251037 An innovative law enforcement strategy through health and housing collaboration: The Philadelphia Lead Court

Tuesday, November 1, 2011: 2:30 PM

Carla Campbell, MD, MS , Department of Environmental and Occupational Health, Drexel School of Public Health, Philadelphia, PA
Curtis E. Cummings, MD, MPH , Department of Environmental and Occupational Health, Drexel University School of Public Health, Philadelphia, PA
Edward Gracely, PhD , Department of Epidemiology and Biostatistics, Drexel School of Public Health, Philadelphia, PA
Peter Palermo, MS , Philadelphia Department of Public Health, Philadelphia, PA
George Gould, JD , Community Legal Services of Philadelphia, Philadelphia, PA
Objectives: This study was designed to determine if the Philadelphia Lead Court was effective as an innovative law enforcement strategy in enforcing the existing city health code when property owners had not responded to orders from the Philadelphia Department of Public Health (PDPH) to remediate lead hazards found in the homes of children with elevated blood lead levels (BLLs). Methods: A quantitative assessment reviewed PDPH of cases from 1998-2002 (the Pre-Court Period) and from 2003-2008 (the Court Period). Compliance rates for each era were compared using a chi-square analysis. Time to compliance was determined by using Kaplan-Meier curves to look at the months until compliance, and a log-rank test compared them. The trends for BLLs of resident children will be examined for the period after compliance is achieved. Qualitative data was analyzed for trends and key themes among 15 key participants in the Lead Court process. Results: A total of 4207 unique properties from the health department records were analyzed. Within one year of the initial failed property inspection 6.6 % of the pre-Court and 72.6% of the Court cases had achieved compliance; p<.0001. The mean number of months to compliance was 50.1 (95% CI=49.3-51.0) months in the pre-Court era and 21.4 (95% CI= 20.1-22.8) months in the Court era; p<0.001. During interviews with Court participants, the responses indicated agreement that the court was very effective, with pre-Court enforcement strategies not effective. Conclusions: Lead Court is proven to be very effective, whereas the pre-court strategies were not effective. With Lead Court, most properties were remediated within one year of the initial failed inspection, and the mean number of months to compliance was less than half. This model of a specialized court could be replicated in other cities with similar problems of housing with lead hazards or difficulties in code enforcement.

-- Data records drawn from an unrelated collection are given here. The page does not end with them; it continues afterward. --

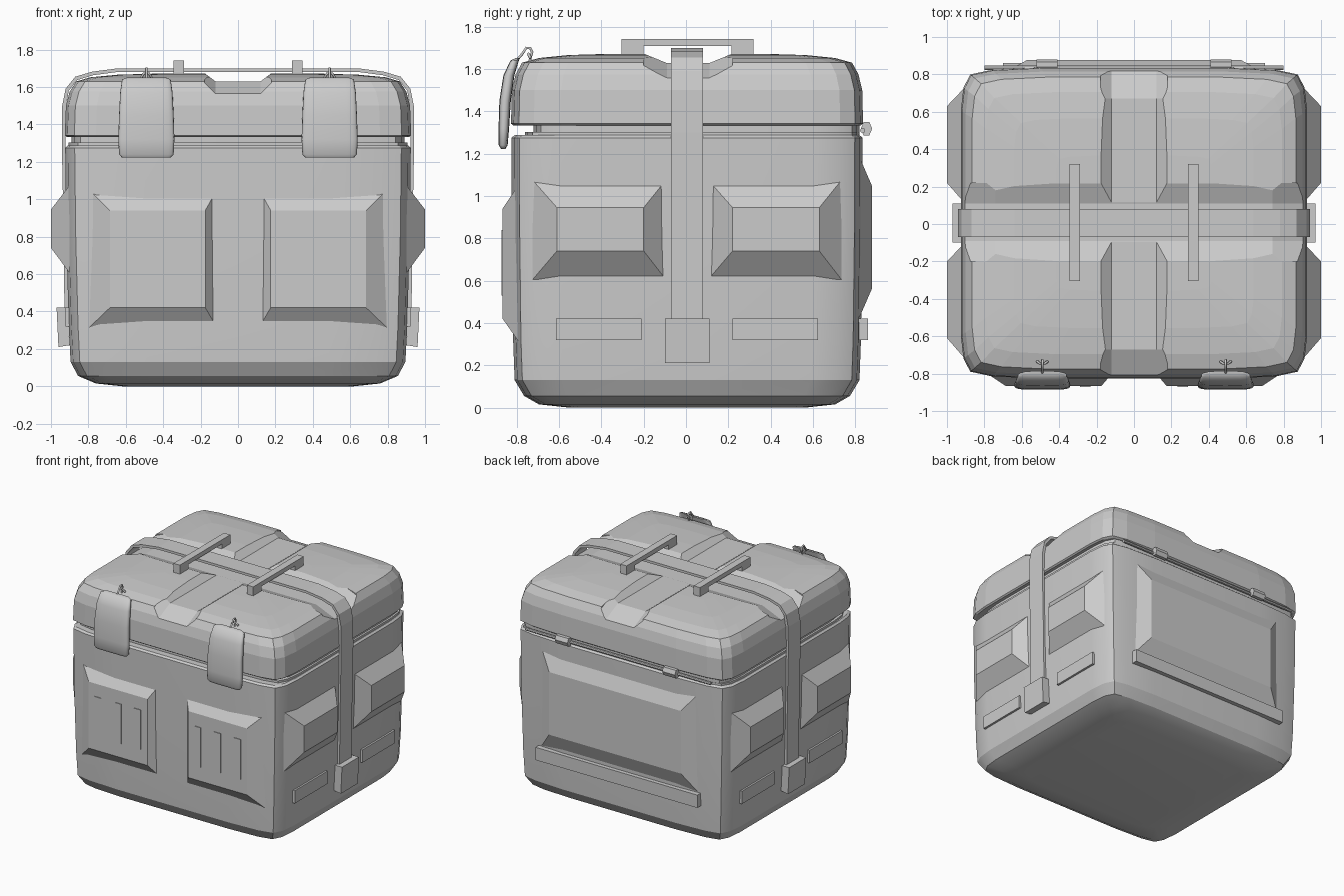
import bpy, bmesh, math

if "Cube" in bpy.data.objects:
    bpy.data.objects.remove(bpy.data.objects["Cube"])


def skin(name, rings, angle=None):
    """Closed solid through equal-length rings of points, with capped ends."""
    bm = bmesh.new()
    vs = [[bm.verts.new(p) for p in r] for r in rings]
    n = len(rings[0])
    for a, b in zip(vs, vs[1:]):
        for i in range(n):
            j = (i + 1) % n
            bm.faces.new((a[i], a[j], b[j], b[i]))
    bm.faces.new(vs[0][::-1])
    bm.faces.new(vs[-1])
    bmesh.ops.recalc_face_normals(bm, faces=bm.faces)
    me = bpy.data.meshes.new(name)
    bm.to_mesh(me)
    bm.free()
    ob = bpy.data.objects.new(name, me)
    bpy.context.collection.objects.link(ob)
    if angle:
        bpy.ops.object.select_all(action='DESELECT')
        ob.select_set(True)
        bpy.context.view_layer.objects.active = ob
        bpy.ops.object.shade_smooth_by_angle(angle=math.radians(angle))
    return ob


def place(axis, d, u, v):
    """Depth d along an axis; u is the other horizontal axis, v is z."""
    return (d, u, v) if axis == 'x' else (u, d, v)


def frustum(name, axis, d0, base, d1, face):
    """Raised panel: rectangles (u0, u1, v0, v1) at depths d0 and d1."""
    def ring(d, r):
        return [place(axis, d, u, v) for u, v in
                ((r[0], r[2]), (r[1], r[2]), (r[1], r[3]), (r[0], r[3]))]
    return skin(name, [ring(d0, base), ring(d1, face)])


def plate(name, axis, d0, d1, r):
    return frustum(name, axis, d0, r, d1, r)


def prism(name, axis, d0, d1, profile):
    return skin(name, [[place(axis, d, u, v) for u, v in profile] for d in (d0, d1)])


def rounded(hx, hy, z, cy=0.005):
    """Softly bowed rounded rectangle."""
    q = [(1, 0), (1, .72), (.985, .87), (.945, .955), (.82, .985), (.54, 1), (0, 1)]
    q += [(-x, y) for x, y in q[-2::-1]]
    q += [(-x, -y) for x, y in q[1:-1]]
    return [(x * hx, y * hy + cy, z) for x, y in q]


# case body, recessed neck and lid
skin("case_body", [rounded(*p) for p in (
    (.62, .56, 0), (.76, .70, .015), (.855, .77, .055), (.895, .815, .13),
    (.905, .822, .32), (.918, .828, .8), (.924, .83, 1.275), (.91, .815, 1.287))], 25)
skin("case_neck", [rounded(.89, .77, 1.26, .05), rounded(.89, .77, 1.36, .05)], 25)
skin("seal_lip", [rounded(.905, .79, 1.28, .03), rounded(.905, .79, 1.303, .03)], 25)
lid = skin("case_lid", [rounded(*p) for p in (
    (.915, .82, 1.333), (.926, .832, 1.342), (.92, .828, 1.50), (.90, .81, 1.575),
    (.865, .78, 1.63), (.79, .70, 1.652), (.64, .56, 1.666), (.42, .36, 1.672))])

# grooves crossing the lid, dipping where they run over its edges
for axis, lo, hi, c, floor, w0, w1 in (
        ('y', .67, .90, 0, 1.63, .12, .18), ('x', .74, 1.0, .01, 1.628, .10, .21)):
    rings = []
    for d, dz in ((-hi, -.11), (-lo, 0), (lo, 0), (hi, -.11)):
        b = floor + dz
        prof = [(-w0, b), (w0, b), (w1, b + .045), (w1, 1.9), (-w1, 1.9), (-w1, b + .045)]
        rings.append([place(axis, d, u + c, v) for u, v in prof])
    cutter = skin("lid_groove_cutter_" + axis, rings)
    cutter.hide_render = True
    cutter.hide_viewport = False
    mod = lid.modifiers.new("groove_" + axis, 'BOOLEAN')
    mod.object = cutter
    mod.operation = 'DIFFERENCE'
    mod.solver = 'EXACT'
bpy.context.view_layer.objects.active = lid
for mod in list(lid.modifiers):
    bpy.ops.object.modifier_apply(modifier=mod.name)
for ob in list(bpy.data.objects):
    if "cutter" in ob.name:
        bpy.data.objects.remove(ob)

for s in (-1, 1):
    side = "left" if s < 0 else "right"

    def span(a, b):
        return sorted((s * a, s * b))

    # raised front panels with slats
    frustum("front_panel_" + side, 'y', -.79, (*span(.11, .80), .31, 1.055),
            -.867, (*span(.175, .685), .42, .94))
    for x in (.26, .43, .605):
        plate("front_slat_" + side, 'y', -.85, -.872, (*span(x - .028, x + .028), .53, .84))

    # side blocks and trim strips, two per side
    for t in (-1, 1):
        b = sorted((t * .10 + .005, t * .73 + .005))
        f = sorted((t * .21 + .01, t * .62 + .01))
        frustum("side_block_" + side, 'x', s * .90, (*b, .605, 1.075), s * 1.0, (*f, .74, .945))
        strip = sorted((t * .215 + .005, t * .62 + .005))
        plate("side_strip_" + side, 'x', s * .86, s * .922, (*strip, .32, .42))

    # strap buckle
    prism("strap_buckle_" + side, 'y', -.10, .11,
          [(s * .90, .22), (s * .96, .21), (s * .97, .42), (s * .91, .42)])

    # carry handle
    prism("lid_handle_" + side, 'x', *span(.29, .345),
          [(-.305, 1.655), (-.20, 1.655), (-.20, 1.708), (.215, 1.708),
           (.215, 1.655), (.32, 1.655), (.32, 1.742), (-.305, 1.742)])

    # padded front latch hanging over the lid edge
    rings = []
    for y, z, w, t in ((-.795, 1.652, .10, .008), (-.81, 1.64, .13, .02), (-.837, 1.57, .14, .026),
                       (-.855, 1.45, .146, .027), (-.861, 1.32, .15, .025),
                       (-.864, 1.24, .146, .021), (-.864, 1.222, .13, .010)):
        ring = []
        for i in range(20):
            ca, sa = math.cos(i * math.pi / 10), math.sin(i * math.pi / 10)
            ring.append((s * .49 + w * math.copysign(abs(ca) ** .4, ca),
                         y + t * math.copysign(abs(sa) ** .6, sa), z))
        rings.append(ring)
    skin("latch_pad_" + side, rings, 50)

    # wire hook holding the latch
    cu = bpy.data.curves.new("latch_hook_" + side, 'CURVE')
    cu.dimensions = '3D'
    cu.bevel_depth = .007
    cu.bevel_resolution = 1
    cu.use_fill_caps = True
    paths = ([(0, -.81, 1.63), (0, -.775, 1.67), (0, -.755, 1.70), (0, -.735, 1.698),
              (0, -.727, 1.68), (0, -.735, 1.655), (0, -.74, 1.63)],
             [(-.028, -.735, 1.65), (-.014, -.745, 1.672), (.014, -.745, 1.672), (.028, -.735, 1.65)])
    for path in paths:
        sp = cu.splines.new('POLY')
        sp.points.add(len(path) - 1)
        for p, (x, y, z) in zip(sp.points, path):
            p.co = (x + s * .49, y, z, 1)
    bpy.context.collection.objects.link(bpy.data.objects.new("latch_hook_" + side, cu))

    # hinge knuckle at the back
    prism("hinge_" + side, 'x', *span(.41, .52),
          [(.853 + .027 * math.cos(a * math.pi / 3), 1.318 + .036 * math.sin(a * math.pi / 3))
           for a in range(6)])

# back panel, trim strip and hinge rod
frustum("back_panel", 'y', .80, (-.71, .71, .38, 1.23), .878, (-.57, .57, .56, 1.05))
plate("back_strip", 'y', .80, .86, (-.70, .70, .32, .42))
prism("hinge_rod", 'x', -.80, .80,
      [(.835 + .012 * math.cos(a * math.pi / 4), 1.31 + .012 * math.sin(a * math.pi / 4))
       for a in range(8)])

# strap over the lid and down both sides
half = [(.928, .40), (.932, .80), (.942, 1.30), (.940, 1.50), (.922, 1.59),
        (.87, 1.655), (.78, 1.682), (.64, 1.70)]
inner = [(.908, .40), (.912, .80), (.922, 1.30), (.920, 1.49), (.905, 1.58),
         (.86, 1.637), (.775, 1.663), (.64, 1.681)]
outer = half + [(-x, z) for x, z in half[::-1]]
under = inner + [(-x, z) for x, z in inner[::-1]]
skin("strap", [[(ox, -.07, oz), (ox, .08, oz), (ux, .08, uz), (ux, -.07, uz)]
               for (ox, oz), (ux, uz) in zip(outer, under)])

Learning Areas:
Environmental health sciences
Public health or related public policy
Public health or related research

Learning Objectives:
1. Explain how housing and health code violations can lead to lead exposure and lead poisoning of young children. 2. Describe how a specialized court system can be created and utilized to carry out health code enforcement.

Keywords: Environmental Exposures, Child Health

Presenting author's disclosure statement:

Qualified on the content I am responsible for because: I have worked in childhood lead poisoning prevention for years and was the Principal Investigator on the study for the abstract being submitted.
Any relevant financial relationships? No

I agree to comply with the American Public Health Association Conflict of Interest and Commercial Support Guidelines, and to disclose to the participants any off-label or experimental uses of a commercial product or service discussed in my presentation.